Required action:
Show every line below where "grey" appears.

Provided data:
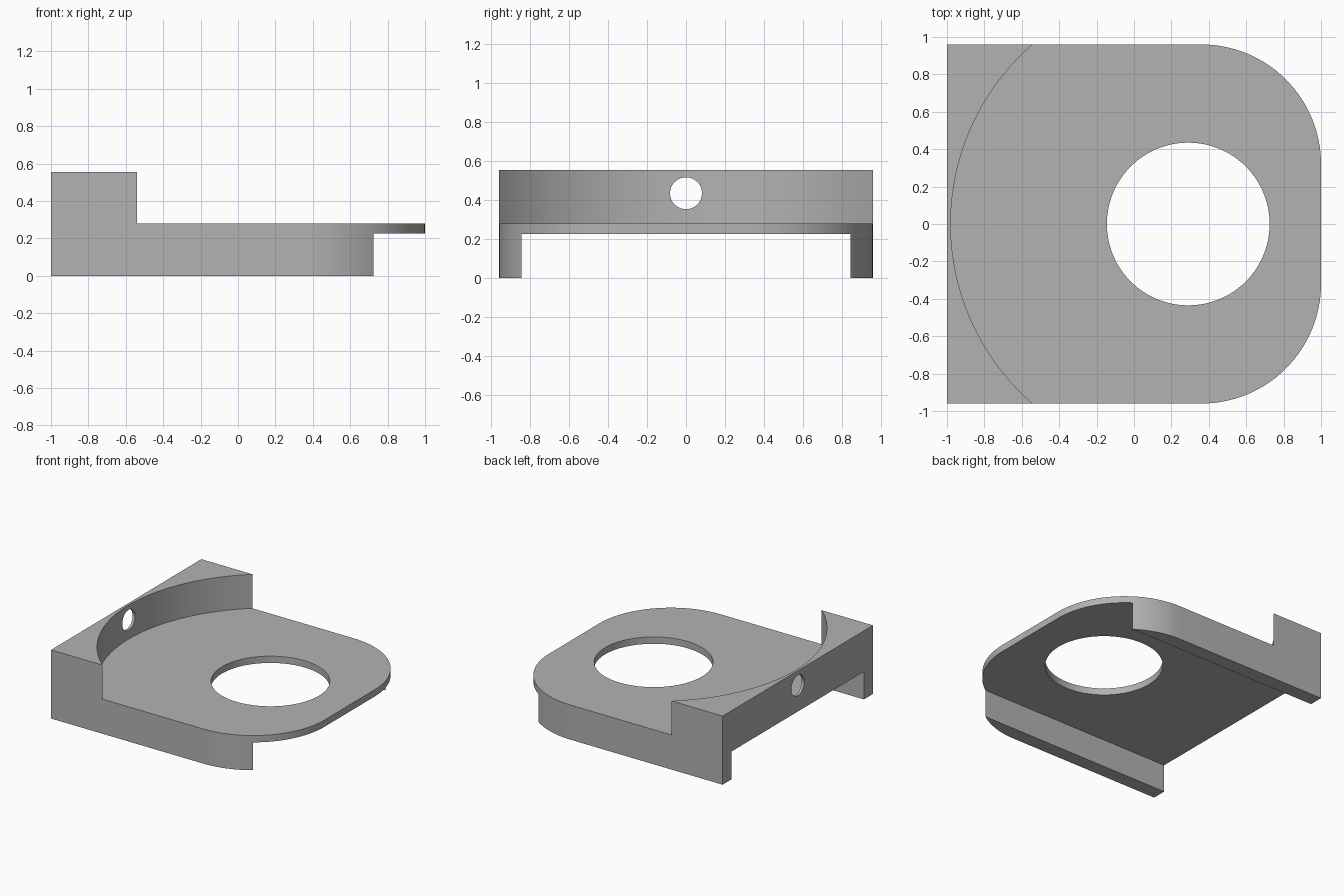
import bpy
import bmesh
from math import cos, sin, pi, radians
from mathutils import Matrix

cube = bpy.data.objects.get("Cube")
if cube:
    bpy.data.objects.remove(cube, do_unlink=True)

HALF_Y, TOP, DECK, UNDER = 0.96, 0.555, 0.28, 0.225
CORNER = 0.64                      # radius of the rounded corners
CENTRE_X = 0.29                    # shared axis of the seat arc and the opening

grey = bpy.data.materials.new("plain_grey")
grey.use_nodes = True
colour = (0.45, 0.45, 0.45, 1)
grey.diffuse_color = colour
grey.node_tree.nodes["Principled BSDF"].inputs["Base Color"].default_value = colour


def add_object(name, bm):
    mesh = bpy.data.meshes.new(name)
    bmesh.ops.recalc_face_normals(bm, faces=bm.faces)
    bm.to_mesh(mesh)
    bm.free()
    mesh.materials.append(grey)
    obj = bpy.data.objects.new(name, mesh)
    bpy.context.collection.objects.link(obj)
    return obj


def prism(name, outline, z0, z1):
    bm = bmesh.new()
    base = bm.faces.new([bm.verts.new((x, y, z0)) for x, y in outline])
    top = bmesh.ops.extrude_face_region(bm, geom=[base])["geom"]
    verts = [v for v in top if isinstance(v, bmesh.types.BMVert)]
    bmesh.ops.translate(bm, verts=verts, vec=(0, 0, z1 - z0))
    return add_object(name, bm)


def arc(cx, cy, r, start, end, steps):
    angles = [start + (end - start) * i / steps for i in range(steps + 1)]
    return [(cx + r * cos(a), cy + r * sin(a)) for a in angles]


def circle(cx, r, steps):
    return arc(cx, 0, r, 0, 2 * pi, steps)[:-1]


# Full-height block with two rounded corners
cx, cy = 1 - CORNER, HALF_Y - CORNER
outline = [(-1, -HALF_Y)]
outline += arc(cx, -cy, CORNER, -pi / 2, 0, 32)
outline += arc(cx, cy, CORNER, 0, pi / 2, 32)
outline.append((-1, HALF_Y))
bracket = prism("bracket", outline, 0, TOP)

# Curved seat, large opening and the channel between the side rails
seat = prism("seat_cutter", circle(CENTRE_X, 1.27, 192), DECK, 1)
opening = prism("opening_cutter", circle(CENTRE_X, 0.435, 96), -1, 1)
channel = prism("channel_cutter", [(-2, -0.845), (2, -0.845), (2, 0.845), (-2, 0.845)], -1, UNDER)

# Small hole through the back wall
bolt_hole = prism("bolt_hole_cutter", circle(0, 0.082, 48), -1.5, -0.5)
bolt_hole.data.transform(Matrix.Translation((0, 0, 0.435)) @ Matrix.Rotation(pi / 2, 4, "Y"))
bolt_hole.data.transform(Matrix.Translation((0, 0, 0)))
if bolt_hole.data.vertices[0].co.x > 0:
    bolt_hole.data.transform(Matrix.Scale(-1, 4, (1, 0, 0)))
    bolt_hole.data.flip_normals()

cutters = [seat, opening, channel, bolt_hole]
bpy.context.view_layer.objects.active = bracket
for cutter in cutters:
    mod = bracket.modifiers.new(cutter.name, "BOOLEAN")
    mod.operation = "DIFFERENCE"
    mod.solver = "EXACT"
    mod.object = cutter
    bpy.ops.object.modifier_apply(modifier=mod.name)
for cutter in cutters:
    bpy.data.objects.remove(cutter, do_unlink=True)

bpy.ops.object.select_all(action="DESELECT")
bracket.select_set(True)
bpy.ops.object.shade_smooth_by_angle(angle=radians(30))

Response for this exercise:
grey = bpy.data.materials.new("plain_grey")
grey.use_nodes = True
grey.diffuse_color = colour
grey.node_tree.nodes["Principled BSDF"].inputs["Base Color"].default_value = colour
    mesh.materials.append(grey)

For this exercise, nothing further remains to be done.